Review of Piggyback by Tom Pitts (Snubnose Press, 2012)

Jimmy prides himself on being a pro in a business full of fools and fuck-ups who can’t keep their hands off the merchandise.  Paul is such a fuck-up.  He’s recruited two college girls to courier a shipment of weed to Utah, failing to tell them that they’re piggybacking five kilos of cocaine.  Only the girls have disappeared and so have the drugs.  Paul’s ruthless boss, Jose, doesn’t like fuck-ups, and he likes losing his drugs even less.  Desperate to recover the haul before Jose notices, Paul turns up at Jimmy’s apartment seeking help.  Jimmy agrees on condition of receiving a slice of the recovered goods and the pair set off from San Francisco on a road trip across northern California on the trail of the girls.  It should be a straightforward exercise - find the girls, recover the drugs - but things rarely go to plan when Paul is involved.

Piggyback is a short, sharp blast of a read; a noir novella with snappy dialogue, a relentless pace, cinematic visuals, and strongly etched characters.  The whole story has the feel of a movie narrative; indeed it would make a good film given its Tarrantinoesque qualities.  Jimmy and Paul make for an interesting double act: strong and thoughtful paired with weak, skittish and easily distracted; and the small cast of other characters are well penned.  The plotting is tight with a strong story arc, fashioned through a series of minor twists of fate leading to a very noir ending.  I was gripped from the first page and tore through it in one entertaining sitting.

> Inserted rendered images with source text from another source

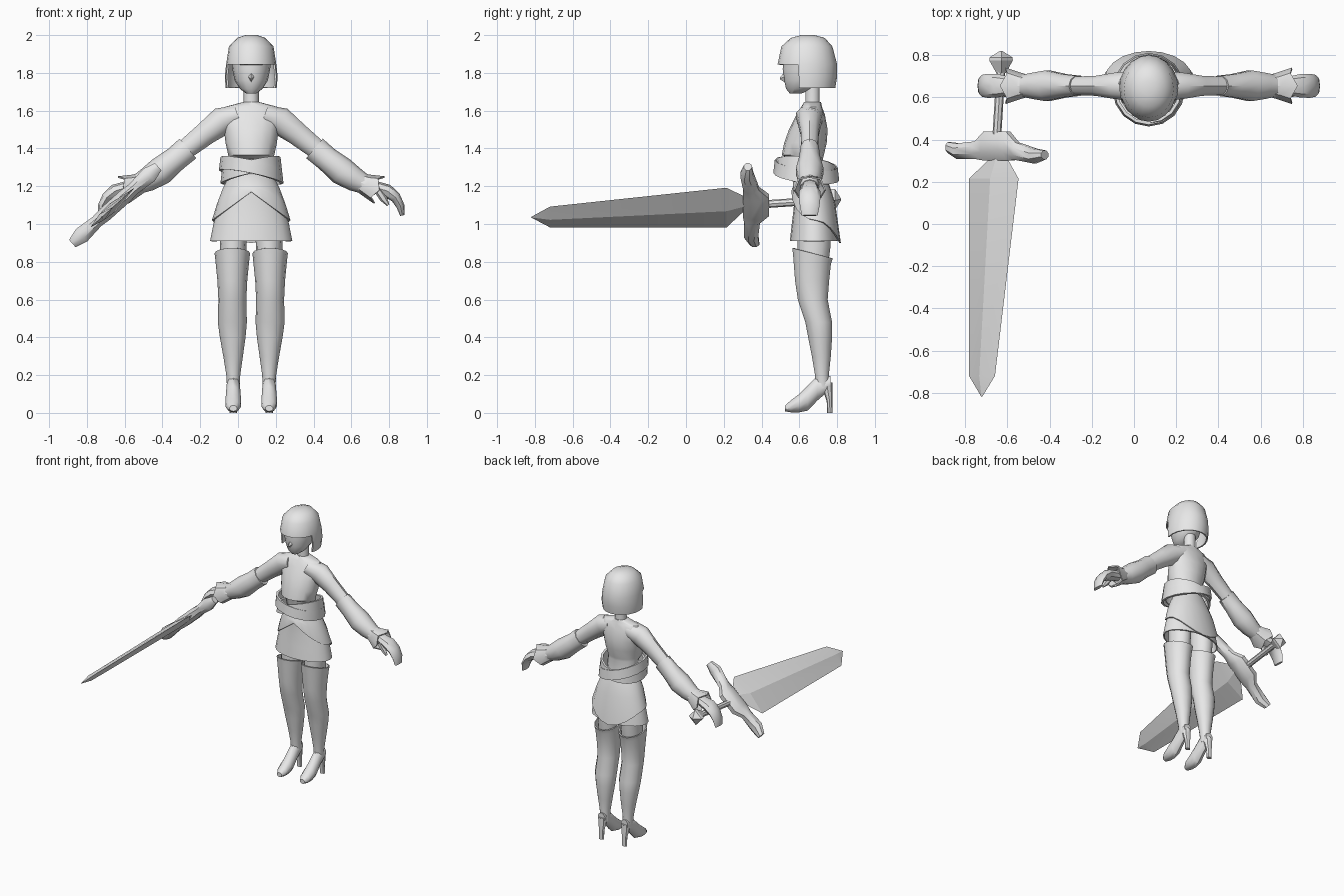
import bpy, bmesh, math
from mathutils import Vector

if "Cube" in bpy.data.objects:
    bpy.data.objects.remove(bpy.data.objects["Cube"])

CX, ARM_Y = 0.07, 0.655          # body centre line, depth of the arms
X, Y, Z = Vector((1, 0, 0)), Vector((0, 1, 0)), Vector((0, 0, 1))

grey = bpy.data.materials.new("plain_grey")
grey.diffuse_color = (0.8, 0.8, 0.8, 1)
grey.use_nodes = True
grey.node_tree.nodes["Principled BSDF"].inputs["Base Color"].default_value = grey.diffuse_color


def ring(c, u, v, ru, rv, n=12, phase=0.0):
    """Ellipse of n points around c in the plane of u and v."""
    c = Vector(c)
    return [c + u * ru * math.cos(phase + 2 * math.pi * i / n)
            + v * rv * math.sin(phase + 2 * math.pi * i / n) for i in range(n)]


def level(z, cx, rx, front, back, n=16, hem=None):
    """Horizontal ring; hem(angle) may raise or lower its points."""
    pts = ring((cx, (front + back) / 2, z), X, Y, rx, (back - front) / 2, n)
    if hem:
        for i, p in enumerate(pts):
            p.z += hem(2 * math.pi * i / n)
    return pts


def loft(name, rings, caps=True, thick=0.0, drop=None, angle=40):
    """Skin rings into one object; drop(centre) removes faces."""
    bm = bmesh.new()
    vs = [[bm.verts.new(p) for p in r] for r in rings]
    n = len(vs[0])
    for a, b in zip(vs, vs[1:]):
        for i in range(n):
            bm.faces.new((a[i], a[(i + 1) % n], b[(i + 1) % n], b[i]))
    if caps in (True, "first"):
        bm.faces.new(vs[0])
    if caps is True:
        bm.faces.new(vs[-1])
    if drop:
        bad = [f for f in bm.faces if drop(f.calc_center_median())]
        bmesh.ops.delete(bm, geom=bad, context='FACES')
    bmesh.ops.recalc_face_normals(bm, faces=bm.faces[:])
    if thick:
        bmesh.ops.solidify(bm, geom=bm.faces[:], thickness=thick)
        bmesh.ops.recalc_face_normals(bm, faces=bm.faces[:])
    me = bpy.data.meshes.new(name)
    bm.to_mesh(me)
    bm.free()
    me.materials.append(grey)
    me.shade_smooth()
    me.set_sharp_from_angle(angle=math.radians(angle))
    ob = bpy.data.objects.new(name, me)
    bpy.context.collection.objects.link(ob)
    return ob


def limb(name, side, path, n=10, caps=True, thick=0.0, y=ARM_Y, hem=0.0):
    """Tube along (x offset, z, radius, depth radius) points, mirrored by side."""
    pts = [Vector((CX + side * p[0], y, p[1])) for p in path]
    rings = []
    for i, p in enumerate(path):
        t = (pts[min(i + 1, len(pts) - 1)] - pts[max(i - 1, 0)]).normalized()
        u = Vector((-t.z, 0, t.x)) * side
        rings.append(ring(pts[i], u, Y, p[2], p[3], n))
    if hem:                       # pointed outer edge
        t = (pts[-1] - pts[-2]).normalized()
        for i, v in enumerate(rings[-1]):
            v += t * hem * (1 if i % 2 == 0 else -1)
    return loft(name, rings, caps, thick)


# Head, nose and neck
loft("head", [level(z, CX, r, f, b) for z, r, f, b in (
    (1.69, .025, .55, .61), (1.715, .06, .53, .67), (1.76, .088, .52, .73),
    (1.82, .10, .512, .75), (1.90, .11, .52, .76))])
loft("nose", [ring((CX, .525, 1.78), X, Z, .018, .03, 4),
              ring((CX, .497, 1.77), X, Z, .003, .005, 4)])
loft("neck", [level(z, CX, r, .63, .71, 10) for z, r in ((1.60, .045), (1.66, .04), (1.74, .04))])

# Bobbed hair, open below the fringe
loft("hair", [level(z, CX, r, f, b, 20) for z, r, f, b in (
    (2.0, .03, .61, .68), (1.985, .075, .555, .735), (1.94, .118, .505, .775),
    (1.845, .133, .485, .80), (1.78, .14, .49, .80), (1.72, .135, .495, .79))],
    caps="first", thick=.01, drop=lambda c: c.z < 1.84 and c.y < .58)

# Torso
loft("torso", [level(z, CX, r, f, b) for z, r, f, b in (
    (1.645, .045, .625, .715), (1.62, .14, .61, .72), (1.58, .165, .585, .735),
    (1.50, .145, .545, .75), (1.43, .136, .52, .745), (1.365, .122, .507, .73),
    (1.345, .115, .55, .725), (1.25, .108, .575, .735), (1.18, .12, .575, .745))])

# Skirt and the split overskirt with a back tail
loft("skirt", [level(z, CX, r, f, b, 20) for z, r, f, b in (
    (1.26, .108, .575, .735), (1.18, .14, .575, .755), (1.08, .18, .57, .78),
    (1.0, .20, .56, .795), (.91, .218, .55, .805))], caps="first", thick=.008)


def overskirt_hem(a):
    s, c = math.sin(a), abs(math.cos(a))
    return .15 * (1 - c) if s < 0 else -.12 * s * s


loft("overskirt", [level(1.26, CX, .115, .57, .742, 20), level(1.19, CX, .15, .565, .765, 20),
                   level(1.11, CX, .18, .562, .79, 20, lambda a: .08 * max(0, -math.sin(a)) ** 2),
                   level(1.02, CX, .208, .558, .82, 20, overskirt_hem)],
     caps=False, thick=.008)

# Two loose crossing belts
for name, tilt, grow in (("belt_left", .035, 0), ("belt_right", -.035, .008)):
    hem = lambda a, t=tilt: t * math.cos(a) - .02 * math.sin(a)
    loft(name, [level(z, CX, .155 + grow + o, .478 - grow - o, .795 + grow + o, 16, hem)
                for z, o in ((1.25, .008), (1.32, 0))], caps=False, thick=.015)

for side, tag in ((-1, "right"), (1, "left")):
    # Arm, flared sleeve, pointed cuff and curled hand
    limb("upper_arm_" + tag, side, (
        (.07, 1.575, .055, .075), (.155, 1.545, .075, .065), (.24, 1.48, .062, .05),
        (.36, 1.385, .052, .045), (.42, 1.335, .05, .045)))
    limb("sleeve_" + tag, side, (
        (.335, 1.40, .068, .05), (.40, 1.345, .066, .058), (.48, 1.28, .075, .076),
        (.55, 1.235, .064, .064), (.63, 1.195, .045, .046)))
    limb("cuff_" + tag, side, (
        (.57, 1.225, .05, .052), (.605, 1.208, .058, .062), (.665, 1.185, .078, .086)),
        8, False, .008, hem=.014)
    limb("hand_" + tag, side, (
        (.60, 1.21, .036, .04), (.67, 1.19, .034, .045), (.72, 1.175, .036, .056),
        (.765, 1.14, .028, .057), (.79, 1.095, .022, .052), (.80, 1.045, .012, .042)), 8)
    limb("thumb_" + tag, side, (
        (.67, 1.18, .02, .02), (.70, 1.135, .02, .018), (.725, 1.10, .008, .008)),
        6, y=ARM_Y - .035)

    # Thigh, tall boot, foot and heel
    lx = CX + side * .10
    loft("thigh_" + tag, [level(z, lx - side * .005, r, f, b, 12) for z, r, f, b in (
        (1.0, .075, .59, .77), (.88, .07, .59, .765), (.80, .07, .59, .755))])
    loft("boot_" + tag, [
        level(.845, lx, .094, .56, .78, 14, lambda a: -.028 * math.sin(a)),
        level(.81, lx, .09, .565, .77, 14, lambda a: -.02 * math.sin(a))] + [
        level(z, lx - side * d, r, f, b, 14) for z, r, f, b, d in (
            (.70, .079, .575, .76, 0), (.60, .074, .59, .752, 0), (.48, .077, .63, .775, 0),
            (.40, .068, .645, .775, .002), (.30, .052, .665, .768, .004),
            (.20, .037, .682, .757, .005), (.13, .034, .685, .762, .006))],
        caps=False, thick=.008)
    fx = lx - side * .005
    loft("foot_" + tag, [ring((fx, y, (lo + hi) / 2), X, Z, w, (hi - lo) / 2, 10, math.pi / 10)
                         for y, lo, hi, w in (
        (.525, .008, .04, .02), (.555, .003, .066, .038), (.60, .003, .10, .044),
        (.645, .012, .145, .041), (.695, .065, .195, .037), (.765, .125, .195, .03))])
    loft("heel_" + tag, [level(z, fx, r, f, .776, 8) for z, r, f in (
        (0, .02, .747), (.06, .02, .745), (.12, .03, .725), (.16, .03, .715))])

# Sword frame: W runs across the blade, T through its thickness
W, T = Vector((.745, 0, .667)), Vector((-.667, 0, .745))
HUB = Vector((-.65, 0, 1.10))

loft("sword_blade", [ring(HUB + W * (a + b) / 2 + Y * y, W, T, (b - a) / 2, t, 4)
                     for y, a, b, t in (
    (.32, -.03, .06, .02), (.215, -.177, .138, .026),
    (-.72, -.177, -.012, .02), (-.82, -.098, -.094, .002))], angle=12)
loft("sword_guard", [ring(HUB + W * s + Y * (a + b) / 2, Y, T, (b - a) / 2, t, 8, math.pi / 8)
                     for s, a, b, t in (
    (-.305, .335, .39, .028), (-.24, .305, .385, .048), (-.13, .305, .395, .036),
    (-.07, .295, .445, .042), (.07, .295, .445, .042), (.13, .30, .39, .036),
    (.24, .285, .36, .048), (.305, .305, .35, .028))])
loft("sword_grip", [ring((x, y, z), X, Z, .021, .021, 8) for x, y, z in (
    (-.65, .42, 1.105), (-.63, .74, 1.127))])
loft("sword_pommel", [ring((-.63, y, 1.13), W, T, r, r, 4, math.pi / 4) for y, r in (
    (.715, .022), (.775, .056), (.79, .054), (.82, .006))], angle=20)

1 comment:

pattinase (abbott) said...

Sounds brilliant, Rob. Thanks.